The Democrats need significant gains in the House of Representatives to formidably obstruct President Trump and the GOP agenda, which they desperately thirst for. They will be hoping for a wave, in which they decisively wrestle control from the GOP. There is a real possibility that this may happen, and the Democratic national establishment and elites are gearing up for the race. But are the grassroots?
Let’s be honest. You need money to win post-Citizens United elections. But you still need people to get out and vote. In 2010, when the Tea Party wave retook control of Congress and picked up 79 seats, not only did GOP have an essential monopoly on energy, but they were well funded. There’s no question that the Democrats are ready to open their pocketbooks to compete. However, they are significantly behind in early national fundraising totals, and the lawsuit against the DNC could set them back even further.

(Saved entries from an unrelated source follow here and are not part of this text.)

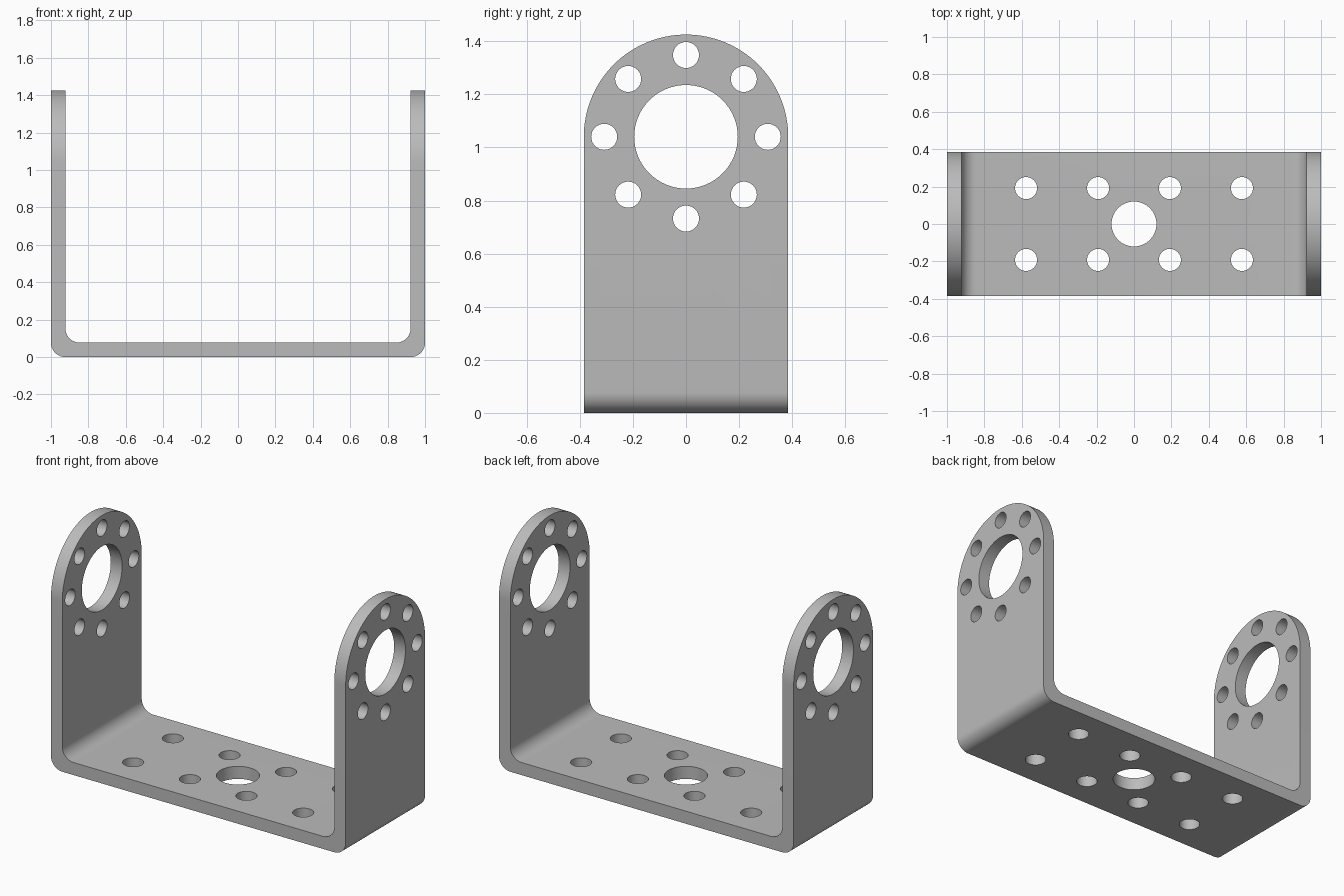
import bpy, bmesh, math
from mathutils import Matrix, Vector

if "Cube" in bpy.data.objects:
    bpy.data.objects.remove(bpy.data.objects["Cube"])

T, HALF_W, ARM_Z, R = 0.077, 0.385, 1.04, 0.077   # thickness, half depth, pivot height, bend radius


def arc(cx, cz, r, a0, a1, n):
    return [(cx + r * math.cos(math.radians(a0 + (a1 - a0) * i / n)),
             cz + r * math.sin(math.radians(a0 + (a1 - a0) * i / n))) for i in range(n + 1)]


def prism(name, points, place, direction):
    """Extrude a flat profile along a direction."""
    bm = bmesh.new()
    face = bm.faces.new([bm.verts.new(place(p)) for p in points])
    out = bmesh.ops.extrude_face_region(bm, geom=[face])
    moved = [v for v in out["geom"] if isinstance(v, bmesh.types.BMVert)]
    bmesh.ops.translate(bm, verts=moved, vec=direction)
    bmesh.ops.recalc_face_normals(bm, faces=bm.faces)
    return add_object(name, bm)


def add_object(name, bm):
    mesh = bpy.data.meshes.new(name)
    bm.to_mesh(mesh)
    bm.free()
    obj = bpy.data.objects.new(name, mesh)
    bpy.context.collection.objects.link(obj)
    return obj


def drill(bm, centre, radius, length, rotation, segments):
    bmesh.ops.create_cone(bm, cap_ends=True, segments=segments, radius1=radius, radius2=radius,
                          depth=length, matrix=Matrix.Translation(centre) @ rotation)


# Bent U strip: right half of the outline, then mirrored
top = ARM_Z + HALF_W + 0.1
outer = arc(1 - R, R, R, -90, 0, 12) + [(1, top)]
inner = [(1 - T, top)] + arc(1 - T - R, T + R, R, 0, -90, 12)
right = outer + inner
left = [(-x, z) for x, z in reversed(right)]
bracket = prism("bracket", right + left, lambda p: (p[0], -HALF_W, p[1]), Vector((0, 2 * HALF_W, 0)))

# Rounded arm ends
arch = [(-HALF_W - 0, -0.2), (HALF_W, -0.2)] + arc(0, ARM_Z, HALF_W, 0, 180, 64)
arch_cutter = prism("arch_cutter", arch, lambda p: (-1.2, p[0], p[1]), Vector((2.4, 0, 0)))

# Holes in the arms and the base
bm = bmesh.new()
along_x = Matrix.Rotation(math.pi / 2, 4, 'Y')
along_z = Matrix.Identity(4)
for side in (-1, 1):
    x = side * (1 - T / 2)
    drill(bm, (x, 0, ARM_Z), 0.195, 0.2, along_x, 64)
    for i in range(8):
        a = i * math.pi / 4
        drill(bm, (x, 0.308 * math.cos(a), ARM_Z + 0.308 * math.sin(a)), 0.049, 0.2, along_x, 32)
drill(bm, (0, 0, T / 2), 0.12, 0.2, along_z, 48)
for x in (-0.577, -0.192, 0.192, 0.577):
    for y in (-0.192, 0.192):
        drill(bm, (x, y, T / 2), 0.059, 0.2, along_z, 32)
hole_cutter = add_object("hole_cutter", bm)

# Cut the bracket
bpy.context.view_layer.objects.active = bracket
bracket.select_set(True)
for cutter, op in ((arch_cutter, 'INTERSECT'), (hole_cutter, 'DIFFERENCE')):
    mod = bracket.modifiers.new(cutter.name, 'BOOLEAN')
    mod.object, mod.operation, mod.solver = cutter, op, 'EXACT'
    bpy.ops.object.modifier_apply(modifier=mod.name)
    bpy.data.objects.remove(cutter)

# Plain grey metal
metal = bpy.data.materials.new("grey metal")
metal.diffuse_color = (0.5, 0.5, 0.5, 1)
metal.use_nodes = True
metal.node_tree.nodes["Principled BSDF"].inputs["Base Color"].default_value = metal.diffuse_color
bracket.data.materials.clear()
bracket.data.materials.append(metal)
for face in bracket.data.polygons:
    face.material_index = 0
bpy.ops.object.shade_smooth_by_angle(angle=math.radians(30))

Nationally, only 1/6 of congressional districts are in play during any given cycle, and even then, the incumbency advantage carries the currently seated representative. Rural Democrats won’t be able to pick up safe GOP seats, where support for Trump is very high, and Democrats can’t pick up those seats, even if they poll 10 points better than an average Democrat would do.
There are GOP seats that will be lost, such as Illeana Ros-Lehtinen in FL27, with strong incumbents retiring in districts with significant demographic changes since they first won their seats. There will be many toss-ups that will be fought to the death. There are seats that the GOP should win but may lose.

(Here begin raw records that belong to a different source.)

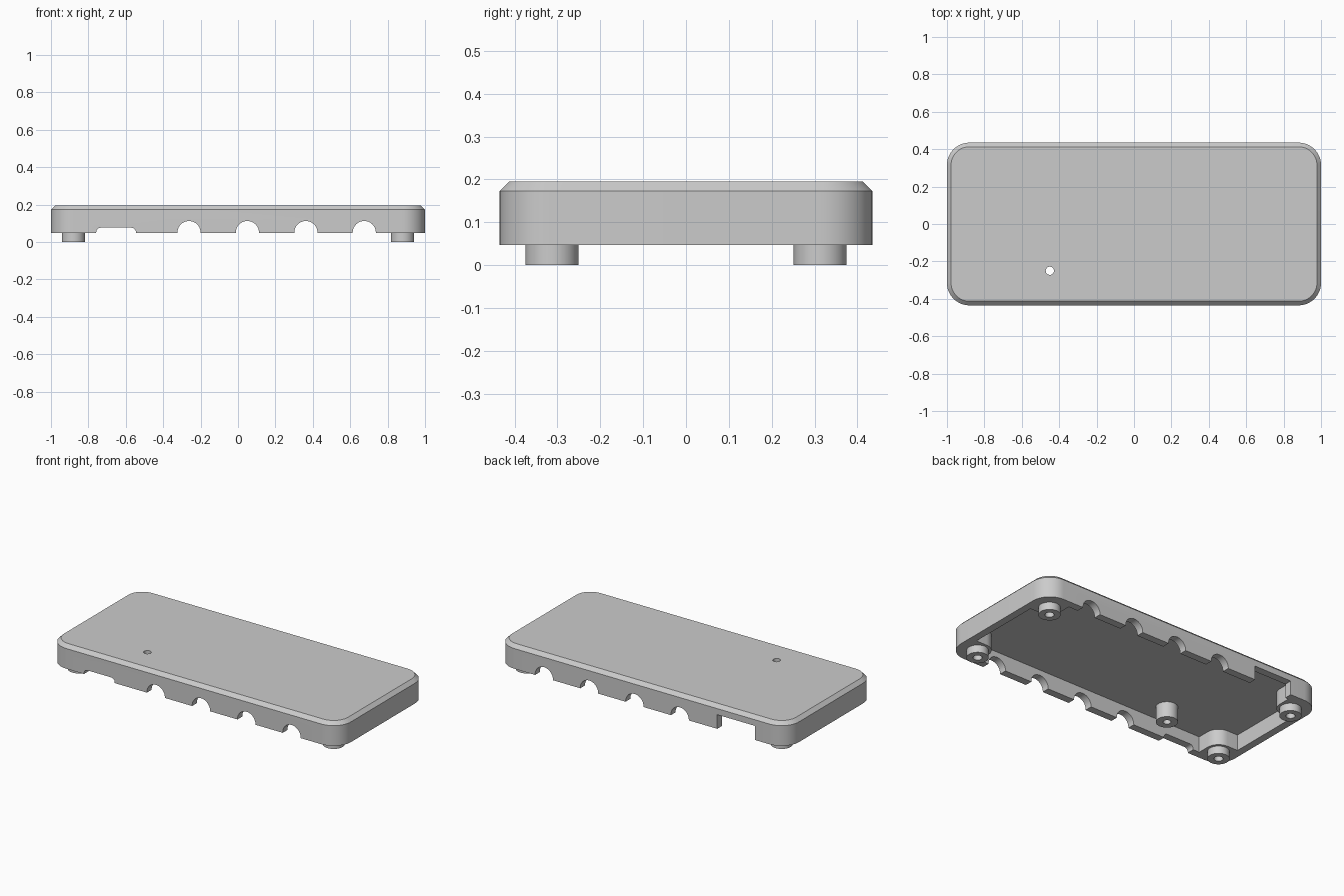
import bpy
import bmesh
from math import sin, cos, pi

cube = bpy.data.objects.get("Cube")
if cube:
    bpy.data.objects.remove(cube, do_unlink=True)

gray = bpy.data.materials.new("light_gray_plastic")
gray.use_nodes = True
gray.diffuse_color = (0.6, 0.6, 0.6, 1)
gray.node_tree.nodes["Principled BSDF"].inputs["Base Color"].default_value = (0.6, 0.6, 0.6, 1)


def arc(cx, cy, r, start, end, steps):
    angles = [start + (end - start) * i / steps for i in range(steps + 1)]
    return [(cx + r * cos(a), cy + r * sin(a)) for a in angles]


def circle(cx, cy, r):
    return arc(cx, cy, r, 0, 2 * pi, 40)[:-1]


def rounded_rect(cx, cy, hx, hy, r, steps=12):
    points = []
    for i, (sx, sy) in enumerate([(1, 1), (-1, 1), (-1, -1), (1, -1)]):
        points += arc(cx + sx * (hx - r), cy + sy * (hy - r), r, i * pi / 2, (i + 1) * pi / 2, steps)
    return points


def loft(name, layers, along_y=False):
    """Solid through (outline, height) layers, stacked along z or along y."""
    bm = bmesh.new()
    rings = []
    for outline, h in layers:
        rings.append([bm.verts.new((u, h, v) if along_y else (u, v, h)) for u, v in outline])
    n = len(rings[0])
    for low, high in zip(rings, rings[1:]):
        for i in range(n):
            j = (i + 1) % n
            bm.faces.new((low[i], low[j], high[j], high[i]))
    bm.faces.new(rings[0][::-1])
    bm.faces.new(rings[-1])
    bmesh.ops.recalc_face_normals(bm, faces=bm.faces)
    mesh = bpy.data.meshes.new(name)
    bm.to_mesh(mesh)
    bm.free()
    mesh.materials.append(gray)
    obj = bpy.data.objects.new(name, mesh)
    bpy.context.collection.objects.link(obj)
    return obj


def prism(name, outline, a, b, along_y=False):
    return loft(name, [(outline, a), (outline, b)], along_y)


def combine(target, tool, operation):
    mod = target.modifiers.new(tool.name, 'BOOLEAN')
    mod.operation = operation
    mod.solver = 'EXACT'
    mod.object = tool
    bpy.context.view_layer.objects.active = target
    bpy.ops.object.modifier_apply(modifier=mod.name)
    bpy.data.objects.remove(tool, do_unlink=True)


BOTTOM, SHOULDER, TOP, CEILING = 0.047, 0.173, 0.195, 0.146
HX, HY, CORNER = 1.0, 0.435, 0.12
FX, FY = 0.88, 0.313
BEVEL = TOP - SHOULDER

# Outer shell with a chamfered top edge
outer = rounded_rect(0, 0, HX, HY, CORNER)
inset = rounded_rect(0, 0, HX - BEVEL, HY - BEVEL, CORNER - BEVEL)
cover = loft("cover", [(outer, BOTTOM), (outer, SHOULDER), (inset, TOP)])

# Hollow underside, leaving a rounded pillar in each corner
WX, WY, PILLAR = 0.953, 0.388, 0.078
quarter = [(WX, FY - PILLAR)] + arc(FX, FY, PILLAR, 1.5 * pi, pi, 10) + [(FX - PILLAR, WY)]
outline = []
for sx, sy in [(1, 1), (-1, 1), (-1, -1), (1, -1)]:
    part = [(sx * x, sy * y) for x, y in quarter]
    outline += part if sx * sy > 0 else part[::-1]
combine(cover, prism("cavity", outline, 0, CEILING), 'DIFFERENCE')

# Cable notches through the front and back walls
for x in (-0.262, 0.05, 0.363, 0.675):
    combine(cover, prism("notch", circle(x, 0.05, 0.062), -0.6, 0.6, True), 'DIFFERENCE')

# Small rounded port in the front wall, square port in the back wall
front_port = rounded_rect(-0.652, 0.05, 0.106, 0.026, 0.024)
combine(cover, prism("front_port", front_port, -0.6, -0.33, True), 'DIFFERENCE')
back_port = [(-0.78, 0), (-0.52, 0), (-0.52, 0.135), (-0.78, 0.135)]
combine(cover, prism("back_port", back_port, 0.33, 0.6, True), 'DIFFERENCE')

# Corner feet with blind screw holes
for sx in (-1, 1):
    for sy in (-1, 1):
        x, y = sx * FX, sy * FY
        combine(cover, prism("foot", circle(x, y, 0.062), 0, 0.07), 'UNION')
        combine(cover, prism("screw_hole", circle(x, y, 0.026), -0.05, 0.12), 'DIFFERENCE')

# Inner post with a hole right through the top
combine(cover, prism("post", circle(-0.45, -0.25, 0.062), 0.05, 0.16), 'UNION')
combine(cover, prism("post_hole", circle(-0.45, -0.25, 0.022), -0.05, 0.3), 'DIFFERENCE')

bpy.ops.object.select_all(action='DESELECT')
cover.select_set(True)
bpy.context.view_layer.objects.active = cover
bpy.ops.object.shade_smooth_by_angle(angle=pi / 6)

GA06 sets the energy going into the remainder of the cycle. If Ossoff and the Democrats win the race, they’ll derive that this is a significant victory in stopping Trump’s agenda. The national mainstream media will conveniently leave out the facts listed above when they claim that results dictate a referendum on Trump. The national mainstream media is vehemently anti-Trump (let’s not sugar coat the situation), and wants to obstruct his agenda and the GOP agenda. If the Democrats win the race, they’ll deduce confidence that getting involved in grassroots organizing and “resisting” does have some benefit, which will lead to greater obstacles for GOP incumbents and candidates in winning their respective races.
If Handel and the GOP win the seat, as they likely would during a normal midterm general election, this will crush the National mainstream media narrative of the referendum on Trump. They will see that despite their efforts nationally and in the district, and their part in making the Georgia 6 the most expensive House election all time, they still lost.
The stakes are incredibly high. Both sides must win for very different reasons. Handel must turn out older voters if she is to win. Ossoff needs every single voter he can get. Ultimately, the votes cast on June 20th could set the pace for the rest of the election cycle.